What is expected: Find the string "SEGMENTS" in the records and copy each line where it occurs.

*** Opening of Records ***

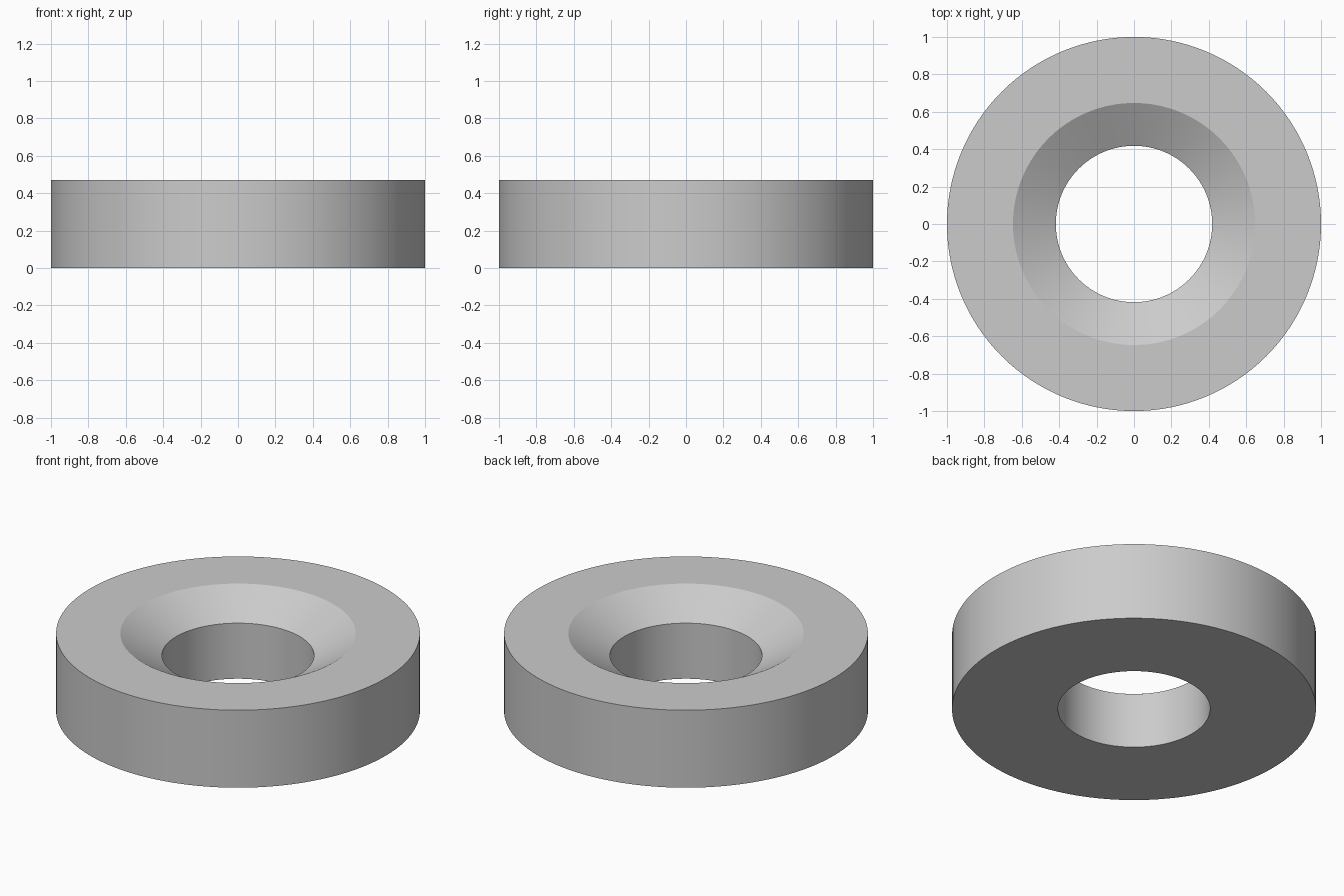
import bpy, bmesh, math

if "Cube" in bpy.data.objects:
    bpy.data.objects.remove(bpy.data.objects["Cube"])

SEGMENTS = 128
# Cross-section (radius, height): outer wall, flat top, countersink, bore
PROFILE = [(1.0, 0.0), (1.0, 0.47), (0.647, 0.47), (0.418, 0.337), (0.418, 0.0)]

# Revolve the closed profile around z
bm = bmesh.new()
rings = []
for i in range(SEGMENTS):
    a = 2 * math.pi * i / SEGMENTS
    rings.append([bm.verts.new((r * math.cos(a), r * math.sin(a), z)) for r, z in PROFILE])
n = len(PROFILE)
for i in range(SEGMENTS):
    p, q = rings[i], rings[(i + 1) % SEGMENTS]
    for j in range(n):
        k = (j + 1) % n
        bm.faces.new((p[j], q[j], q[k], p[k]))
bmesh.ops.recalc_face_normals(bm, faces=bm.faces)

# Countersunk washer object
mesh = bpy.data.meshes.new("countersunk_washer")
bm.to_mesh(mesh)
bm.free()
washer = bpy.data.objects.new("countersunk_washer", mesh)
bpy.context.collection.objects.link(washer)

# Smooth round walls, crisp rims
bpy.context.view_layer.objects.active = washer
washer.select_set(True)
bpy.ops.object.shade_smooth_by_angle(angle=math.radians(20))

*** Close of Records ***

Result:
SEGMENTS = 128
for i in range(SEGMENTS):
    a = 2 * math.pi * i / SEGMENTS
for i in range(SEGMENTS):
    p, q = rings[i], rings[(i + 1) % SEGMENTS]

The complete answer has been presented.